Industry Disruption: Unveiling the Impact and Consequences of Transformational Changes
The high tax rates implemented by the Union Government create incentives for users to shift to offshore and grey market operators who evade taxes in India. This will result in significant tax revenue leakage amounting to billions of rupees. One counterargument could be made using Section 12 of the Integrated Goods and Services Act, 2017 (IGST Act), which states that imported services are subject to taxation if the place of supply is within India’s jurisdiction. Additionally, the proviso to Section 14(2) of the IGST Act places the responsibility on offshore Online Information Data Base Access and Retrieval (OIDAR) service providers to appoint a person to pay integrated tax. However, this approach falls short, as offshore betting and gambling platforms have not appointed any local representatives in India who are registered to pay taxes on their behalf. Furthermore, these companies have not even applied for registration under the Simplified Registration Scheme in Form GST REG-10. This indicates a tendency of tax evasion on the part of offshore companies, rendering the use of Section 12 of the IGST Act ineffective.

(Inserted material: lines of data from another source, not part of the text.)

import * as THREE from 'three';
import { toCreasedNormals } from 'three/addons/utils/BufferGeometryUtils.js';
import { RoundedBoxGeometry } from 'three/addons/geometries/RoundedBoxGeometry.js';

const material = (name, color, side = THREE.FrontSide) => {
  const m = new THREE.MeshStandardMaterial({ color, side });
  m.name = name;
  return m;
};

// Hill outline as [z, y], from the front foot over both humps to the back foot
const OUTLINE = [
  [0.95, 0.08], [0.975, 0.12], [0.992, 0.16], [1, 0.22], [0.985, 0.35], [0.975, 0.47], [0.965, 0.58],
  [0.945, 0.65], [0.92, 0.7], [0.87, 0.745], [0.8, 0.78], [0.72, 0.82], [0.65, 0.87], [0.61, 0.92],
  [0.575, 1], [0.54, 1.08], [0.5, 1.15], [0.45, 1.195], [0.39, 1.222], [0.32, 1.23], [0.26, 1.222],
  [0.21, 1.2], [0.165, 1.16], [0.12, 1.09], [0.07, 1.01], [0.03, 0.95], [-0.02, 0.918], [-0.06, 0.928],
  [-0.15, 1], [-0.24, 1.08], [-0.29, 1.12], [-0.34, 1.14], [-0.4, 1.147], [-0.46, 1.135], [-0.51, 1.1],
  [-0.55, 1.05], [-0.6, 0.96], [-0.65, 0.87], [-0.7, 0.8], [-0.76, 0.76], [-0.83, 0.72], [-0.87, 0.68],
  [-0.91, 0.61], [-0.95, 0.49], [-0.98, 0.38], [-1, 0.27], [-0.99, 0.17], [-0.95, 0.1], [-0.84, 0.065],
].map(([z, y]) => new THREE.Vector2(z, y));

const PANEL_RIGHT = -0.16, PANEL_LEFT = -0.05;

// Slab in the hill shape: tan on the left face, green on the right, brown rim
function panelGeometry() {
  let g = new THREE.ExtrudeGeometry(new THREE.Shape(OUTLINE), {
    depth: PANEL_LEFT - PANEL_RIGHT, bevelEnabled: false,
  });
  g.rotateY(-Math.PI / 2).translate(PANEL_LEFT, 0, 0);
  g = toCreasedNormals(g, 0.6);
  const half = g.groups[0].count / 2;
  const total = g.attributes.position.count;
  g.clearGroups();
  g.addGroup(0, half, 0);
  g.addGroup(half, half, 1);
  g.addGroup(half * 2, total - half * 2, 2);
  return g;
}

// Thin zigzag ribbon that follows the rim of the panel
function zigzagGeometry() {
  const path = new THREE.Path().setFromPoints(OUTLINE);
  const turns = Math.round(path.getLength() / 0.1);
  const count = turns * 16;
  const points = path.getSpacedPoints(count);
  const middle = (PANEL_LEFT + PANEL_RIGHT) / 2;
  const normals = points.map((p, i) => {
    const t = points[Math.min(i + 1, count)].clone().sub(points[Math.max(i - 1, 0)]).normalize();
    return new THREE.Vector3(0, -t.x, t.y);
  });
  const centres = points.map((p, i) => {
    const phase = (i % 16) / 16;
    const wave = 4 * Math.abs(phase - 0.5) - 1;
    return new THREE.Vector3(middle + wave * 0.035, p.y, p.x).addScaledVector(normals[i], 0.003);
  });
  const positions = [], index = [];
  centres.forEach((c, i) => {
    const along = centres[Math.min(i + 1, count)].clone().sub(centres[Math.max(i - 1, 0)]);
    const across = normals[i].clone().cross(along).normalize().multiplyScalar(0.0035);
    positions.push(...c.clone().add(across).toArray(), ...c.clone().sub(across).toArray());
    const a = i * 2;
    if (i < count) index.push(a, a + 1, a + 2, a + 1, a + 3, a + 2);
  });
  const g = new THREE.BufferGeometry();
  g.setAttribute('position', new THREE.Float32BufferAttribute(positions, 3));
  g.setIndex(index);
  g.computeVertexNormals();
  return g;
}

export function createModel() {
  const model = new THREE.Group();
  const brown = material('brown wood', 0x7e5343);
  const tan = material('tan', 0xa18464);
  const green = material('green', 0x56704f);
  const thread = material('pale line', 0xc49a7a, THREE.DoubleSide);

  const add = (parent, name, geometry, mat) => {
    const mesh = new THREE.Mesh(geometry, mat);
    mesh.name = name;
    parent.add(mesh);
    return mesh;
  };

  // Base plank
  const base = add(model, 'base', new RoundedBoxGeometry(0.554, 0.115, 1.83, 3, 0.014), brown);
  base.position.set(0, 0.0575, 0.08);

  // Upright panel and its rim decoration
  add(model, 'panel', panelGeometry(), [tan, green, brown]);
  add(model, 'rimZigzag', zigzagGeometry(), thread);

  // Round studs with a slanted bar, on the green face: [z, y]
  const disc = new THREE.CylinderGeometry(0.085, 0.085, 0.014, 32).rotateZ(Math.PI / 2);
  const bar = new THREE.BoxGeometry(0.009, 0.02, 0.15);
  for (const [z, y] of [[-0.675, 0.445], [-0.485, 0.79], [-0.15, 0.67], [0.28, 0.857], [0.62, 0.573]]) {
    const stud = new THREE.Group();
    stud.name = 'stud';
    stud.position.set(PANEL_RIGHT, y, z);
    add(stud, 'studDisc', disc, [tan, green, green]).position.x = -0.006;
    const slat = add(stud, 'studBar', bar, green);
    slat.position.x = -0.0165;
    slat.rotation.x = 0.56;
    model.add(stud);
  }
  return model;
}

To provide context, a report by the Federation of Indian Chambers of Commerce and Industry in 2013 highlighted that betting and gambling in India amount to INR 300,000 crore and result in revenue leakage ranging from INR 12,000 crore to INR 19,000 crore in 2013. This results in substantial loss of revenue to the Government.
Furthermore, under the pre-GST regime, online gaming was treated differently. For example, service tax was imposed on the Gross Gaming Revenue (GGR) rather than the prize pool, as per the Service Tax Act, 1994. However, the operations of such platforms have not fundamentally changed, and the online gaming industry’s legitimate expectation is to have certainty in terms of tax payment, similar to what they have been paying for the past decade. Moreover, countries like the US, UK, and Australia levy GST only on GGR or platform fees. Therefore, any change in the tax regime would burden the industry with additional taxes, potentially creating an unsustainable market and forcing many small operators to exit. This would adversely impact revenue growth in the long run, potentially leading to the industry’s demise.
In light of these concerns, we propose that India should examine international best practices to strike a balance between preventing revenue leakage and promoting the growth of the emerging online gaming industry. The second part of the post will explore international legal precedents to argue for a sustainable tax rate that balances competing interests and avoids dual taxation of the online gaming industry.
[to be continued]
– Rupam Dubey & Parth Kantak Mangrish